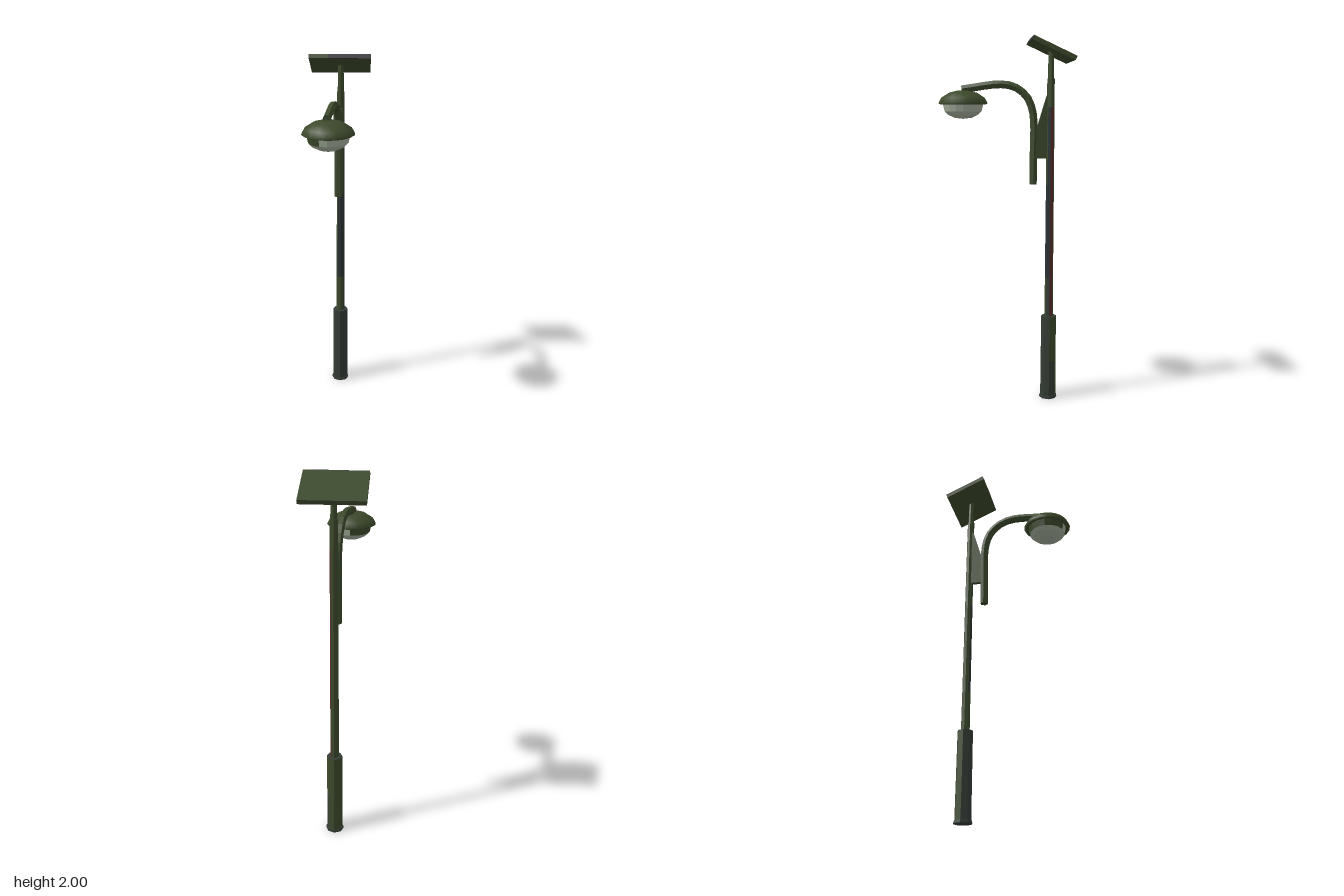
import * as THREE from 'three';

const mat = (name, color) => {
  const m = new THREE.MeshStandardMaterial({ color });
  m.name = name;
  return m;
};

// faceted normals
function flat(geo) {
  const g = geo.index ? geo.toNonIndexed() : geo;
  g.computeVertexNormals();
  return g;
}

export function createModel() {
  const green = mat('mossGreen', 0x3d4a2c);
  const grey = mat('weatheredGrey', 0x353d36);
  const slate = mat('darkSlate', 0x2a3235);
  const rust = mat('rustRed', 0x5c2c2b);
  const charcoal = mat('charcoal', 0x303037);
  const glass = mat('frostedGlass', 0xa6b09e);
  const palette = [green, grey, slate, rust];

  const root = new THREE.Group();
  root.name = 'solarStreetLamp';
  const add = (name, geo, material, x = 0, y = 0, z = 0) => {
    const m = new THREE.Mesh(geo, material);
    m.name = name;
    m.position.set(x, y, z);
    root.add(m);
    return m;
  };
  const V = (x, y, z) => new THREE.Vector3(x, y, z);

  // Octagonal pole pieces; one digit per side picks its colour, counted from the front towards +x
  const PX = 0.009, PZ = -0.244;
  function polePiece(name, y0, y1, r0, r1, sides) {
    const geo = new THREE.CylinderGeometry(r1, r0, y1 - y0, 8);
    geo.clearGroups();
    [...sides].forEach((d, i) => geo.addGroup(i * 6, 6, +d));
    geo.addGroup(48, 48, +sides[0]);
    add(name, flat(geo), palette, PX, (y0 + y1) / 2, PZ);
  }
  polePiece('foot', 0, 0.015, 0.05, 0.048, '11111111');
  polePiece('baseLower', 0.015, 0.22, 0.044, 0.043, '11100011');
  polePiece('baseUpper', 0.22, 0.48, 0.043, 0.042, '11000011');
  polePiece('shaftLower', 0.48, 0.7, 0.024, 0.023, '01300000');
  polePiece('shaftMiddle', 0.7, 1.22, 0.023, 0.022, '22300002');
  polePiece('shaftUpper', 1.22, 1.64, 0.022, 0.021, '02300000');
  polePiece('shaftTop', 1.64, 1.79, 0.021, 0.02, '00000000');
  polePiece('panelNeck', 1.79, 1.935, 0.017, 0.015, '00000000');

  // Tilted solar panel, low edge at the back, with a dark strip along most of its front edge
  const panel = add('solarPanel', new THREE.BoxGeometry(0.323, 0.023, 0.244), green, 0.007, 1.939, -0.243);
  panel.rotation.x = -0.43;
  const strip = new THREE.Mesh(new THREE.BoxGeometry(0.222, 0.023, 0.002), charcoal);
  strip.name = 'panelEdgeStrip';
  strip.position.set(0.0505, 0, 0.123);
  panel.add(strip);

  // Curved hexagonal arm reaching forward over the lamp
  const path = new THREE.CatmullRomCurve3([
    V(0, 1.225, -0.152), V(0, 1.4, -0.153), V(0, 1.53, -0.155), V(-0.001, 1.62, -0.147),
    V(-0.005, 1.69, -0.12), V(-0.012, 1.743, -0.06), V(-0.022, 1.761, 0.018), V(-0.043, 1.735, 0.232),
  ]);
  const hexagon = new THREE.Shape(Array.from({ length: 6 }, (_, i) =>
    new THREE.Vector2(0.022 * Math.cos(i * Math.PI / 3), 0.022 * Math.sin(i * Math.PI / 3))));
  add('lampArm', flat(new THREE.ExtrudeGeometry(hexagon, { steps: 20, extrudePath: path })), green);

  // Gusset plate between arm and pole, outlined as (z, y)
  const outline = [[-0.165, 1.365], [-0.23, 1.365], [-0.235, 1.72], [-0.222, 1.7], [-0.165, 1.51]];
  const plate = new THREE.ExtrudeGeometry(
    new THREE.Shape(outline.map(([z, y]) => new THREE.Vector2(-z, y))), { depth: 0.022, bevelEnabled: false });
  plate.rotateY(Math.PI / 2);
  add('gussetPlate', plate, green, -0.007, 0, 0);

  // Lamp head: smooth domed cap over a faceted glass bowl
  const LX = -0.037, LZ = 0.226;
  const lathe = (pts, seg, start = 0, len = Math.PI * 2) =>
    new THREE.LatheGeometry(pts.map(([r, y]) => new THREE.Vector2(r, y)), seg, start, len);
  add('lampCap', lathe([[0.085, 1.658], [0.12, 1.654], [0.133, 1.661], [0.117, 1.69],
    [0.075, 1.717], [0.035, 1.727], [0, 1.729]], 18), green, LX, 0, LZ);
  // The rim of the bowl is clear at the front and +x side, mossy at the back and -x side
  const lip = [[0.1, 1.618], [0.109, 1.657]];
  const step = Math.PI / 8;
  add('glassBowl', flat(lathe([[0, 1.578], [0.045, 1.583], [0.08, 1.599], [0.1, 1.618]], 16)), glass, LX, 0, LZ);
  add('glassLip', flat(lathe(lip, 9, -step, step * 9)), glass, LX, 0, LZ);
  add('mossyLip', flat(lathe(lip, 7, step * 8, step * 7)), green, LX, 0, LZ);

  return root;
}
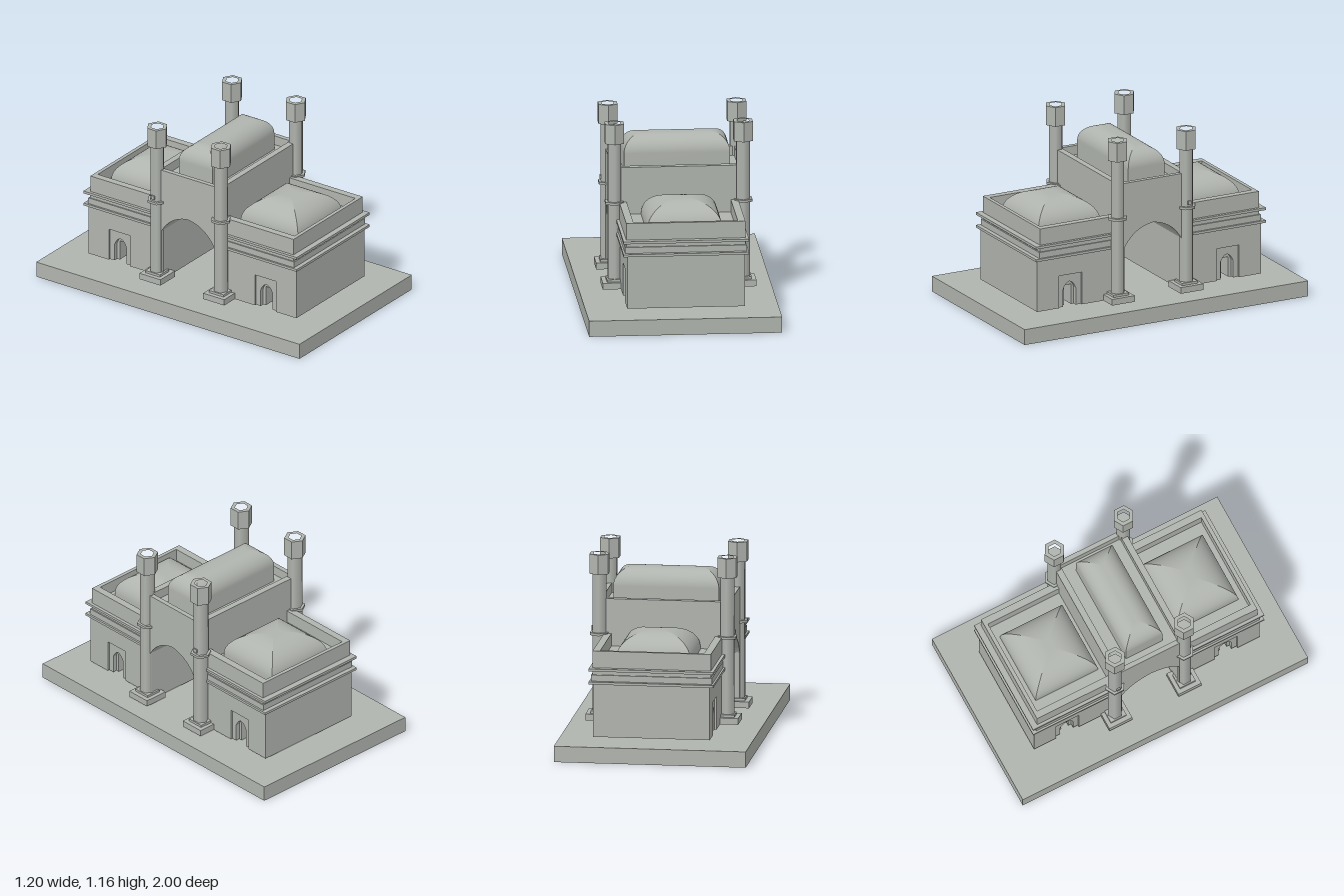
import * as THREE from 'three';

const stone = new THREE.MeshStandardMaterial({ color: 0xb0b4ae });
stone.name = 'pale grey stone';

function add(parent, name, geometry, x = 0, y = 0, z = 0) {
  const mesh = new THREE.Mesh(geometry, stone);
  mesh.name = name;
  mesh.position.set(x, y, z);
  parent.add(mesh);
  return mesh;
}

// Box given by its limits
function block(parent, name, x0, x1, y0, y1, z0, z1) {
  return add(parent, name, new THREE.BoxGeometry(x1 - x0, y1 - y0, z1 - z0),
    (x0 + x1) / 2, (y0 + y1) / 2, (z0 + z1) / 2);
}

// Shape drawn in (z, y), extruded across x from x0 to x1
function slabAcross(parent, name, shape, x0, x1) {
  const g = new THREE.ExtrudeGeometry(shape, { depth: x1 - x0, bevelEnabled: false, curveSegments: 12 });
  g.rotateY(-Math.PI / 2);
  return add(parent, name, g, x1);
}

// Wall outline with an opening in its foot: half width w, springing line, apex
function wallShape(z0, z1, y0, y1, mid, w, spring, apex) {
  const s = new THREE.Shape();
  s.moveTo(z0, y0);
  s.lineTo(mid - w, y0);
  s.lineTo(mid - w, spring);
  if (apex > spring) {
    const rise = apex - spring;
    s.quadraticCurveTo(mid - w * 0.66, spring + rise * 0.88, mid, apex);
    s.quadraticCurveTo(mid + w * 0.66, spring + rise * 0.88, mid + w, spring);
  } else {
    s.lineTo(mid + w, spring);
  }
  s.lineTo(mid + w, y0);
  s.lineTo(z1, y0);
  s.lineTo(z1, y1);
  s.lineTo(z0, y1);
  s.closePath();
  return s;
}

// Rectangular vault: straight sides up to springY, then rounded to a flat top,
// with sharp hips at the corners
function vault(hx, hz, baseY, springY, topY, inset) {
  const rings = [[0, baseY]];
  const steps = 14;
  for (let i = 0; i <= steps; i++) {
    const a = (i / steps) * Math.PI / 2;
    rings.push([inset * (1 - Math.cos(a)), springY + (topY - springY) * Math.sin(a)]);
  }
  const corners = [[-1, 1], [1, 1], [1, -1], [-1, -1]];
  const pos = [], index = [];
  for (let side = 0; side < 4; side++) {
    const start = pos.length / 3;
    for (const [d, y] of rings) {
      for (const [cx, cz] of [corners[side], corners[(side + 1) % 4]]) {
        pos.push(cx * (hx - d), y, cz * (hz - d));
      }
    }
    for (let i = 0; i < rings.length - 1; i++) {
      const a = start + i * 2;
      index.push(a, a + 1, a + 3, a, a + 3, a + 2);
    }
  }
  const top = pos.length / 3;
  for (const [cx, cz] of corners) pos.push(cx * (hx - inset), topY, cz * (hz - inset));
  index.push(top, top + 1, top + 2, top, top + 2, top + 3);
  const g = new THREE.BufferGeometry();
  g.setAttribute('position', new THREE.Float32BufferAttribute(pos, 3));
  g.setIndex(index);
  g.computeVertexNormals();
  return g;
}

// Six-sided prism with flat faces, points toward front and back
function hexPrism(r, h) {
  return new THREE.CylinderGeometry(r, r, h, 6).toNonIndexed();
}

function hexPath(Type, r) {
  const pts = [];
  for (let i = 0; i < 6; i++) {
    const a = i * Math.PI / 3;
    pts.push(new THREE.Vector2(r * Math.sin(a), r * Math.cos(a)));
  }
  return new Type(pts);
}

function makeWing(s) {
  const wing = new THREE.Group();
  wing.name = s > 0 ? 'frontWing' : 'backWing';
  const zs = (a, b) => (s > 0 ? [a, b] : [-b, -a]);
  const mid = 0.555 * s;
  const [z0, z1] = zs(0.22, 0.79);

  // Lower walls in layers: passage, arched door and square door recess
  slabAcross(wing, 'wingCore', wallShape(z0, z1, 0.12, 0.47, mid, 0.025, 0.25, 0.25), -0.325, 0.325);
  for (const m of [-1, 1]) {
    const span = (a, b) => (m > 0 ? [a, b] : [-b, -a]);
    slabAcross(wing, 'doorArch', wallShape(z0, z1, 0.12, 0.47, mid, 0.045, 0.23, 0.28), ...span(0.325, 0.352));
    slabAcross(wing, 'doorRecess', wallShape(z0, z1, 0.12, 0.47, mid, 0.08, 0.33, 0.33), ...span(0.352, 0.365));
  }

  // Cornice bands
  for (const y of [0.455, 0.538]) {
    block(wing, 'corniceBand', -0.39, 0.39, y, y + 0.016, ...zs(0.25, 0.81));
  }
  block(wing, 'corniceStep', -0.378, 0.378, 0.47, 0.51, ...zs(0.25, 0.782));

  // Upper storey, parapet and roof dome
  block(wing, 'wingRoof', -0.37, 0.37, 0.47, 0.58, ...zs(0.22, 0.772));
  block(wing, 'endParapet', -0.37, 0.37, 0.58, 0.66, ...zs(0.748, 0.772));
  for (const m of [-1, 1]) {
    block(wing, 'sideParapet', m * 0.347 - 0.023, m * 0.347 + 0.023, 0.58, 0.66, ...zs(0.22, 0.748));
  }
  add(wing, 'wingDome', vault(0.235, 0.218, 0.57, 0.6, 0.75, 0.19), 0, 0, 0.492 * s);
  return wing;
}

function makeHall() {
  const hall = new THREE.Group();
  hall.name = 'centralHall';
  // Gate block with the arched passage
  slabAcross(hall, 'archBlock', wallShape(-0.25, 0.25, 0.12, 0.82, 0, 0.2, 0.46, 0.595), -0.415, 0.415);
  // Parapet
  for (const s of [-1, 1]) {
    block(hall, 'longParapet', -0.415, 0.415, 0.82, 0.88, s * 0.23 - 0.02, s * 0.23 + 0.02);
    block(hall, 'shortParapet', s * 0.4 - 0.015, s * 0.4 + 0.015, 0.82, 0.88, -0.21, 0.21);
  }
  // Long dome
  add(hall, 'centralDome', vault(0.33, 0.128, 0.81, 0.935, 1.043, 0.11));
  return hall;
}

function makeTower(x, z) {
  const tower = new THREE.Group();
  tower.name = 'cornerTower';
  block(tower, 'plinth', -0.078, 0.078, 0.12, 0.16, -0.08, 0.08);
  block(tower, 'plinthStep', -0.05, 0.05, 0.16, 0.175, -0.055, 0.055);
  add(tower, 'shaft', hexPrism(0.0475, 0.925), 0, 0.6375, 0);
  add(tower, 'collar', hexPrism(0.065, 0.016), 0, 0.659, 0);
  // Hollow six-sided cap
  const ring = hexPath(THREE.Shape, 0.068);
  ring.holes.push(hexPath(THREE.Path, 0.042));
  const cap = new THREE.ExtrudeGeometry(ring, { depth: 0.125, bevelEnabled: false });
  cap.rotateX(-Math.PI / 2);
  add(tower, 'towerCap', cap, 0, 1.04, 0);
  // Small wall fitting on the rear towers
  if (z < 0) {
    const side = Math.sign(x);
    block(tower, 'fitting', side * 0.043 - 0.007, side * 0.043 + 0.007, 0.68, 0.705, -0.012, 0.012);
  }
  tower.position.set(x, 0, z);
  return tower;
}

export function createModel() {
  const model = new THREE.Group();
  model.name = 'gatehouse';
  block(model, 'groundSlab', -0.6, 0.6, 0, 0.1, -1, 1);

  // The building sits slightly off the slab's centre
  const building = new THREE.Group();
  building.name = 'building';
  building.position.set(0.02, 0, 0.005);
  building.add(makeWing(1), makeWing(-1), makeHall());
  for (const sx of [-1, 1]) {
    for (const sz of [-1, 1]) building.add(makeTower(sx * 0.4, sz * 0.242));
  }
  model.add(building);
  return model;
}
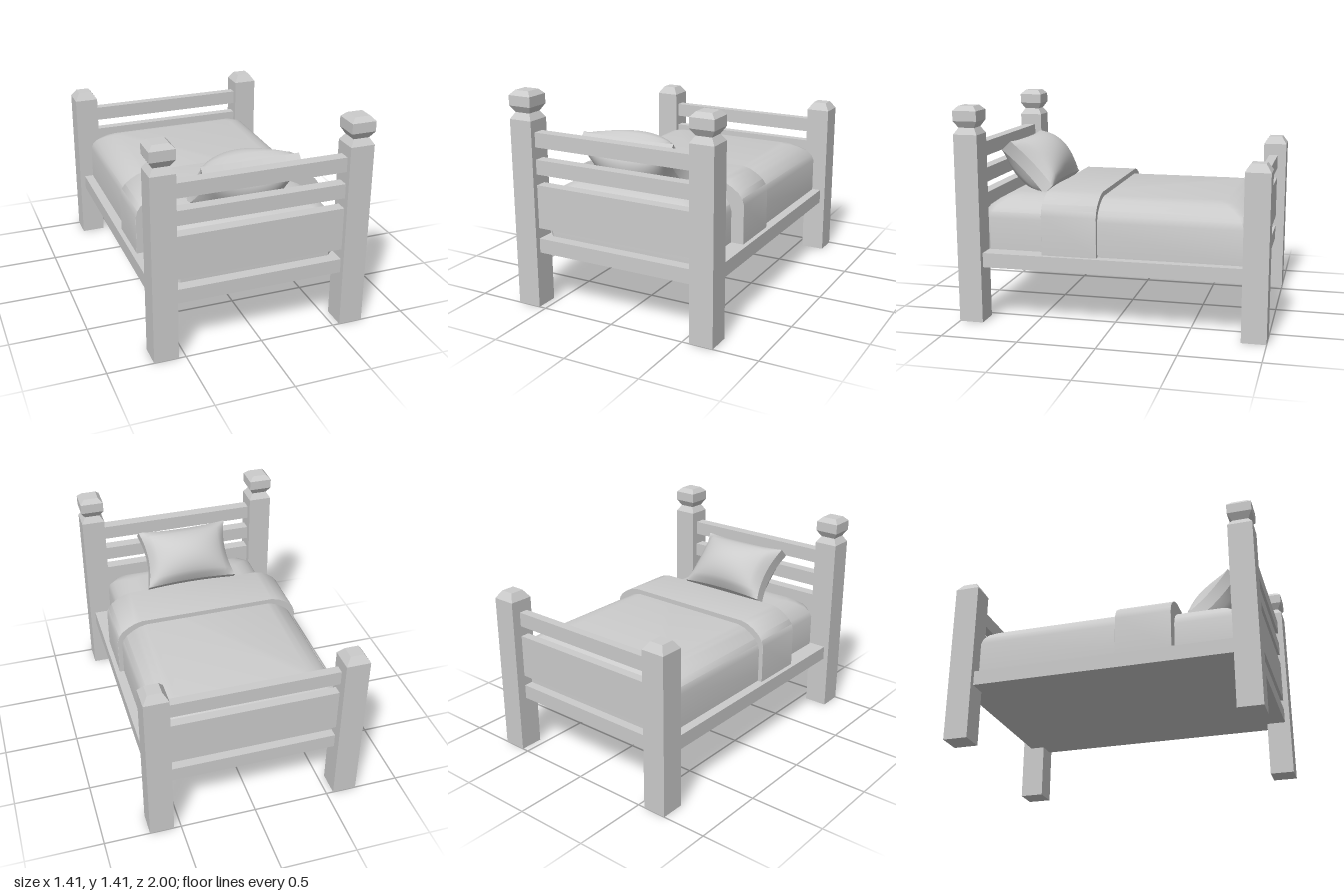
import * as THREE from 'three';
import { toCreasedNormals } from 'three/addons/utils/BufferGeometryUtils.js';

const material = new THREE.MeshStandardMaterial({ color: 0xcccccc });
const softMaterial = new THREE.MeshStandardMaterial({ color: 0xcccccc, side: THREE.DoubleSide });

// Box given by its extents, symmetric in x
function slab(name, halfX, y0, y1, z0, z1) {
  const mesh = new THREE.Mesh(new THREE.BoxGeometry(halfX * 2, y1 - y0, z1 - z0), material);
  mesh.name = name;
  mesh.position.set(0, (y0 + y1) / 2, (z0 + z1) / 2);
  return mesh;
}

// Square post turned from a [halfWidth, y] profile
function post(name, profile, x, z) {
  const points = profile.map(([h, y]) => new THREE.Vector2(h * Math.SQRT2, y));
  const geometry = new THREE.LatheGeometry(points, 4, Math.PI / 4).toNonIndexed();
  geometry.computeVertexNormals();
  const mesh = new THREE.Mesh(geometry, material);
  mesh.name = name;
  mesh.position.set(x, 0, z);
  return mesh;
}

// Bedding with a rounded top: stacked eight-sided rings, each end rounded or square
function bedding(name, halfX, z0, z1, top, roundFoot, roundHead) {
  const rings = [[0, 0.46], [0, top - 0.14], [0.012, top - 0.1], [0.035, top - 0.068],
    [0.08, top - 0.035], [0.125, top - 0.012], [0.175, top]];
  const positions = [], index = [];
  for (const [inset, y] of rings) {
    const x = halfX - inset;
    const f = z0 + (roundFoot ? inset : 0), h = z1 - (roundHead ? inset : 0);
    const cf = roundFoot ? 0.045 : 0.001, ch = roundHead ? 0.06 : 0.001;
    for (const [px, pz] of [[x - ch, h], [x, h - ch], [x, f + cf], [x - cf, f],
      [cf - x, f], [-x, f + cf], [-x, h - ch], [ch - x, h]]) positions.push(px, y, pz);
  }
  for (let r = 0; r < rings.length - 1; r++) {
    for (let i = 0; i < 8; i++) {
      const a = r * 8 + i, b = r * 8 + (i + 1) % 8;
      index.push(a, b, a + 8, b, b + 8, a + 8);
    }
  }
  const last = (rings.length - 1) * 8;
  for (let i = 1; i < 7; i++) index.push(last, last + i, last + i + 1);
  const geometry = new THREE.BufferGeometry();
  geometry.setAttribute('position', new THREE.Float32BufferAttribute(positions, 3));
  geometry.setIndex(index);
  const mesh = new THREE.Mesh(toCreasedNormals(geometry, 0.7), softMaterial);
  mesh.name = name;
  return mesh;
}

// Plump cushion with pinched sides and a flat band around its edge
function pillow() {
  const geometry = new THREE.BoxGeometry(2, 2, 2, 20, 16, 1);
  const p = geometry.attributes.position;
  for (let i = 0; i < p.count; i++) {
    const u = p.getX(i), v = p.getY(i);
    const dome = Math.pow((1 - u * u) * (1 - v * v), 0.6);
    p.setXYZ(i,
      u * (0.32 - 0.035 * (1 - v * v)),
      v * (0.205 - 0.015 * (1 - u * u)),
      Math.sign(p.getZ(i)) * (0.042 + 0.142 * dome));
  }
  geometry.computeVertexNormals();
  const mesh = new THREE.Mesh(geometry, material);
  mesh.name = 'pillow';
  mesh.position.set(0, 0.968, 0.65);
  mesh.rotation.x = Math.PI * 0.25;
  return mesh;
}

export function createModel() {
  const bed = new THREE.Group();
  bed.name = 'bed';

  // Four corner posts, the head pair taller with a necked finial
  const w = 0.079;
  const headProfile = [[0, 0], [w, 0], [w, 1.23], [0.052, 1.272], [w, 1.315], [w, 1.38], [0.05, 1.41], [0, 1.41]];
  const footProfile = [[0, 0], [w, 0], [w, 1.06], [0.045, 1.11], [0, 1.11]];
  for (const side of [1, -1]) {
    const label = side > 0 ? 'Left' : 'Right';
    bed.add(post('headPost' + label, headProfile, side * 0.626, 0.921));
    bed.add(post('footPost' + label, footProfile, side * 0.626, -0.921));
  }

  // Platform
  bed.add(slab('platform', 0.67, 0.365, 0.46, -0.94, 0.965));

  // Head and foot boards
  bed.add(slab('headPanel', 0.56, 0.53, 0.815, 0.89, 0.965));
  bed.add(slab('headRailLower', 0.56, 0.885, 0.98, 0.89, 0.965));
  bed.add(slab('headRailUpper', 0.56, 1.06, 1.155, 0.89, 0.965));
  bed.add(slab('footPanel', 0.56, 0.53, 0.815, -0.94, -0.88));
  bed.add(slab('footRail', 0.56, 0.885, 0.98, -0.94, -0.88));

  // Bedding
  bed.add(bedding('mattress', 0.555, -0.84, 0.89, 0.81, true, true));
  bed.add(bedding('blanket', 0.61, -0.88, 0.44, 0.825, true, false));
  bed.add(bedding('blanketFold', 0.64, 0.09, 0.452, 0.857, false, false));
  bed.add(pillow());

  return bed;
}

————————

Directions:
Write out word for word the lines of the listing above from the line with "const LX = -0.037, LZ = 0.226;" to the line with "Rectangular vault: straight", taking in both of those lines but no pictures.

Solution to the exercise:
  const LX = -0.037, LZ = 0.226;
  const lathe = (pts, seg, start = 0, len = Math.PI * 2) =>
    new THREE.LatheGeometry(pts.map(([r, y]) => new THREE.Vector2(r, y)), seg, start, len);
  add('lampCap', lathe([[0.085, 1.658], [0.12, 1.654], [0.133, 1.661], [0.117, 1.69],
    [0.075, 1.717], [0.035, 1.727], [0, 1.729]], 18), green, LX, 0, LZ);
  // The rim of the bowl is clear at the front and +x side, mossy at the back and -x side
  const lip = [[0.1, 1.618], [0.109, 1.657]];
  const step = Math.PI / 8;
  add('glassBowl', flat(lathe([[0, 1.578], [0.045, 1.583], [0.08, 1.599], [0.1, 1.618]], 16)), glass, LX, 0, LZ);
  add('glassLip', flat(lathe(lip, 9, -step, step * 9)), glass, LX, 0, LZ);
  add('mossyLip', flat(lathe(lip, 7, step * 8, step * 7)), green, LX, 0, LZ);

  return root;
}
import * as THREE from 'three';

const stone = new THREE.MeshStandardMaterial({ color: 0xb0b4ae });
stone.name = 'pale grey stone';

function add(parent, name, geometry, x = 0, y = 0, z = 0) {
  const mesh = new THREE.Mesh(geometry, stone);
  mesh.name = name;
  mesh.position.set(x, y, z);
  parent.add(mesh);
  return mesh;
}

// Box given by its limits
function block(parent, name, x0, x1, y0, y1, z0, z1) {
  return add(parent, name, new THREE.BoxGeometry(x1 - x0, y1 - y0, z1 - z0),
    (x0 + x1) / 2, (y0 + y1) / 2, (z0 + z1) / 2);
}

// Shape drawn in (z, y), extruded across x from x0 to x1
function slabAcross(parent, name, shape, x0, x1) {
  const g = new THREE.ExtrudeGeometry(shape, { depth: x1 - x0, bevelEnabled: false, curveSegments: 12 });
  g.rotateY(-Math.PI / 2);
  return add(parent, name, g, x1);
}

// Wall outline with an opening in its foot: half width w, springing line, apex
function wallShape(z0, z1, y0, y1, mid, w, spring, apex) {
  const s = new THREE.Shape();
  s.moveTo(z0, y0);
  s.lineTo(mid - w, y0);
  s.lineTo(mid - w, spring);
  if (apex > spring) {
    const rise = apex - spring;
    s.quadraticCurveTo(mid - w * 0.66, spring + rise * 0.88, mid, apex);
    s.quadraticCurveTo(mid + w * 0.66, spring + rise * 0.88, mid + w, spring);
  } else {
    s.lineTo(mid + w, spring);
  }
  s.lineTo(mid + w, y0);
  s.lineTo(z1, y0);
  s.lineTo(z1, y1);
  s.lineTo(z0, y1);
  s.closePath();
  return s;
}

// Rectangular vault: straight sides up to springY, then rounded to a flat top,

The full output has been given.